Integrations With Other Tools
By now, it’s obvious what a powerful ally an HAT can be in creating, managing, and updating documentation.
However, employees and external associates of a typical software company will naturally use various other software tools for software development, project planning, scheduling, management, communication, and so on.
For this reason, HAT is even more powerful when it can be easily integrated with other tools writers and developers are already using, such as Google Docs, GitHub, Jira, OpenAPi Swagger, or Trello.
When your HAT offers such integrations, you can easily connect the systems and use data and materials from those tools within your documentation.
For example, these are just some integrations provided by Archbee:
We already mentioned another case when built-in integrations are crucial: when a software company wants to move its existing documentation to a new help authoring tool and/or knowledge base.
Overall, convenient integrations with other tools—an integral feature of an HAT—enable seamless collaboration between writers and other company functions and make it easier for companies to streamline workflows, ensure consistency of information, and save time.
Now that we’ve covered the top eight features of HATs—from an easy-to-use editor, through security and recovery options, to integrations—it’s clear that those tools help companies and their writing teams produce comprehensive yet concise and well-organized technical documentation.

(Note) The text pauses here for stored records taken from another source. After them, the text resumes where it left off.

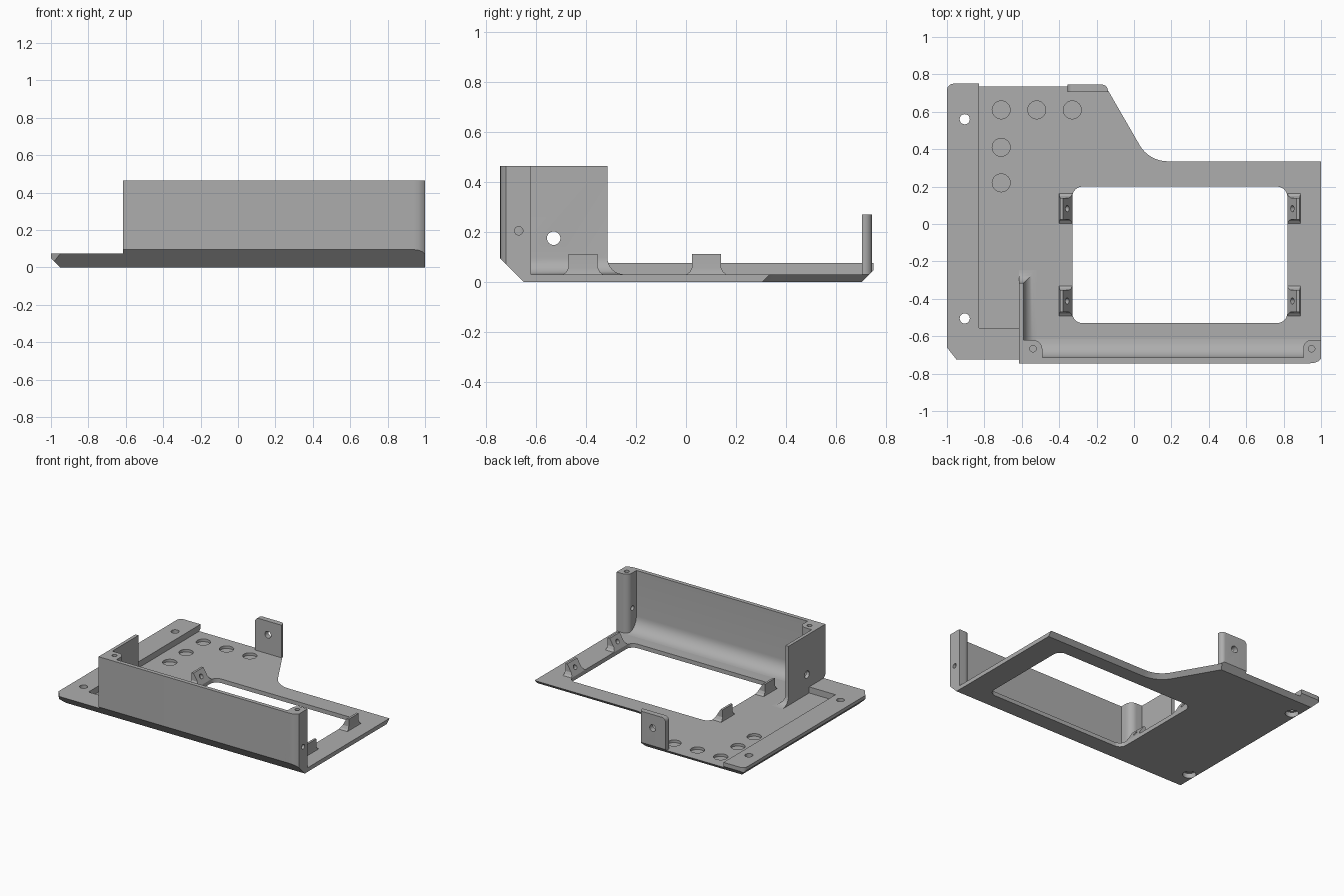
import bpy, bmesh, math
from mathutils import Vector

if "Cube" in bpy.data.objects:
    bpy.data.objects.remove(bpy.data.objects["Cube"])

grey = bpy.data.materials.new("grey plastic")
grey.diffuse_color = (0.42, 0.42, 0.42, 1)
grey.use_nodes = True
grey.node_tree.nodes["Principled BSDF"].inputs["Base Color"].default_value = grey.diffuse_color

FLOOR, TOP = 0.03, 0.465
FRONT = ((0, -0.65, 0), (0, -1, -1))     # underside chamfer planes: point, outward normal
LEFT = ((-0.95, 0, 0), (-1, 0, -1))
BACK = ((0, 0.705, 0), (0, 1, -1))


def loft(name, sections, planes=()):
    """Stack of equal-length outlines [(z, points)], trimmed by chamfer planes."""
    bm = bmesh.new()
    loops = [[bm.verts.new((x, y, z)) for x, y in pts] for z, pts in sections]
    n = len(loops[0])
    for a, b in zip(loops, loops[1:]):
        for i in range(n):
            j = (i + 1) % n
            bm.faces.new((a[i], a[j], b[j], b[i]))
    bm.faces.new(loops[0][::-1])
    bm.faces.new(loops[-1])
    for co, no in planes:
        bmesh.ops.bisect_plane(bm, geom=bm.verts[:] + bm.edges[:] + bm.faces[:], dist=1e-5,
                               plane_co=co, plane_no=Vector(no).normalized(), clear_outer=True)
        bmesh.ops.holes_fill(bm, edges=[e for e in bm.edges if e.is_boundary], sides=0)
    bmesh.ops.recalc_face_normals(bm, faces=bm.faces[:])
    me = bpy.data.meshes.new(name)
    bm.to_mesh(me)
    bm.free()
    ob = bpy.data.objects.new(name, me)
    bpy.context.collection.objects.link(ob)
    me.materials.append(grey)
    return ob


def prism(name, pts, z0, z1, planes=()):
    return loft(name, [(z0, pts), (z1, pts)], planes)


def arc(cx, cy, r, a0, a1, n=8):
    return [(cx + r * math.cos(math.radians(a0 + (a1 - a0) * i / n)),
             cy + r * math.sin(math.radians(a0 + (a1 - a0) * i / n))) for i in range(n + 1)]


def rounded(x0, x1, y0, y1, r):
    return (arc(x1 - r, y1 - r, r, 0, 90) + arc(x0 + r, y1 - r, r, 90, 180)
            + arc(x0 + r, y0 + r, r, 180, 270) + arc(x1 - r, y0 + r, r, 270, 360))


def rod(centre, r, length, axis=(0, 0, 1)):
    """Cylindrical cutter centred on a point."""
    ob = prism("cutter", arc(0, 0, r, 0, 348.75, 31), -length / 2, length / 2)
    ob.rotation_euler = Vector(axis).to_track_quat('Z', 'Y').to_euler()
    ob.location = centre
    ob.hide_render = True
    return ob


def cut(parts, cutters):
    bpy.context.view_layer.update()
    for part in parts:
        bpy.context.view_layer.objects.active = part
        for c in cutters:
            m = part.modifiers.new("hole", 'BOOLEAN')
            m.operation, m.solver, m.object = 'DIFFERENCE', 'EXACT', c
            bpy.ops.object.modifier_apply(modifier=m.name)
    for c in cutters:
        bpy.data.objects.remove(c)


def fillet(r, n=8):
    """Concave floor fillet as (outward growth, height) pairs."""
    return [(r - r * math.sin(t), FLOOR + r - r * math.cos(t))
            for t in (math.pi / 2 * i / n for i in range(n + 1))]


# base plate, with a chamfered diagonal notch at the back right
def plate_outline(d):
    bend = arc(0.18, 0.508, 0.173 + d, 270, 210)
    ex, ey = bend[-1]
    return [(1, 0.335 - d)] + bend + [(ex - (0.76 - ey) * 0.577, 0.76), (-0.97, 0.76),
            (-1, 0.72), (-1, -0.66), (-0.93, -0.76), (1, -0.76)]


plate = loft("base_plate", [(0, plate_outline(0.03)), (FLOOR, plate_outline(0))],
             (FRONT, LEFT, BACK))
window = prism("cutter", rounded(-0.33, 0.82, -0.53, 0.2, 0.055), -0.1, 0.1)
pockets = [rod((x, y, 0.031), 0.048, 0.04) for x, y in
           ((-0.71, 0.61), (-0.52, 0.61), (-0.33, 0.61), (-0.71, 0.41), (-0.71, 0.22))]
cut([plate], [window] + pockets)

# raised rail along the left and front left edges
rail = prism("edge_rail", [(-1, -0.66), (-0.945, -0.73), (-0.615, -0.73), (-0.615, -0.555),
                           (-0.83, -0.555), (-0.83, 0.75)] + arc(-0.965, 0.715, 0.035, 90, 180),
             FLOOR, 0.075, (FRONT, LEFT, BACK))
screws = []
for y in (0.56, -0.505):
    screws += [rod((-0.905, y, 0), 0.027, 0.4), rod((-0.905, y, 0), 0.045, 0.07)]
cut([plate, rail], screws)

# front wall with a filleted foot and rounded right end
corner = [(0.94, -0.745), (0.965, -0.742), (0.985, -0.734), (1, -0.72)]


def front_section(d):
    return [(-0.615, -0.745)] + corner + [(1, -0.715 + d), (-0.615, -0.715 + d)]


loft("front_wall", [(z, front_section(d)) for d, z in fillet(0.1)] + [(TOP, front_section(0))],
     (FRONT,))


# side wall with a mitred fillet around its foot
def side_section(d):
    return [(-0.615, -0.745), (-0.59 + d, -0.745), (-0.59 + d, -0.315 + d), (-0.615, -0.315 + d)]


side = loft("side_wall", [(z, side_section(d)) for d, z in fillet(0.068)] + [(TOP, side_section(0))],
            (FRONT,))
cut([side], [rod((-0.6, -0.53, 0.175), 0.027, 0.2, (1, 0, 0))])

# corner posts with screw holes
left_post = prism("left_post", [(-0.6, -0.73), (-0.49, -0.73)]
                  + arc(-0.54, -0.67, 0.05, 0, 90) + [(-0.6, -0.62)], FLOOR, TOP, (FRONT,))
right_post = prism("right_post", [(0.905, -0.745)] + corner + [(1, -0.62)]
                   + arc(0.95, -0.665, 0.045, 90, 180), FLOOR, TOP, (FRONT,))
cut([left_post], [rod((-0.54, -0.667, TOP), 0.017, 0.2)])
cut([right_post], [rod((0.95, -0.667, TOP), 0.017, 0.2),
                   rod((0.95, -0.67, 0.205), 0.017, 0.3, (1, 0, 0))])

# back tab, drawn upright from its rounded outline
tab = prism("back_tab", [(-0.355, 0.705), (-0.14, 0.705)] + arc(-0.17, 0.715, 0.03, 0, 90)
            + [(-0.355, 0.745)], FLOOR, 0.27, (BACK,))
bm = bmesh.new()
bm.from_mesh(tab.data)
tops = [e for e in bm.edges if all(v.co.z > 0.26 for v in e.verts)
        and all(v.co.x < -0.35 for v in e.verts)]
bmesh.ops.bevel(bm, geom=tops, offset=0.03, segments=6, profile=0.5, affect='EDGES')
bm.to_mesh(tab.data)
bm.free()
cut([tab], [rod((-0.25, 0.72, 0.17), 0.025, 0.2, (0, 1, 0))])

# sloped mounting clips on both sides of the window
for label, edge, s in (("left", -0.33, -1), ("right", 0.82, 1)):
    for where, y in (("front", -0.412), ("back", 0.082)):
        rows = []
        for z, half, back in ((FLOOR, 0.08, 0.07), (0.04, 0.067, 0.068), (0.058, 0.058, 0.066),
                              (0.112, 0.058, 0.066)):
            face = edge + s * 0.05 * (z - FLOOR) / 0.082
            rear = edge + s * back
            rows.append((z, [(face, y - half), (rear, y - half), (rear, y + half), (face, y + half)]))
        clip = loft(f"{where}_{label}_clip", rows)
        cut([clip], [rod((edge + s * 0.027, y, 0.073), 0.017, 0.05, (-s * 0.85, 0, 0.52))])

# smooth the rounded surfaces, keep edges crisp
for ob in bpy.context.scene.objects:
    ob.select_set(True)
    bpy.context.view_layer.objects.active = ob
bpy.ops.object.shade_smooth_by_angle(angle=math.radians(25))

When these features are found under one HAT, they streamline the documentation process and allow companies to create high-quality documentation that is easy to manage and maintain, thus improving the quality of your end-product.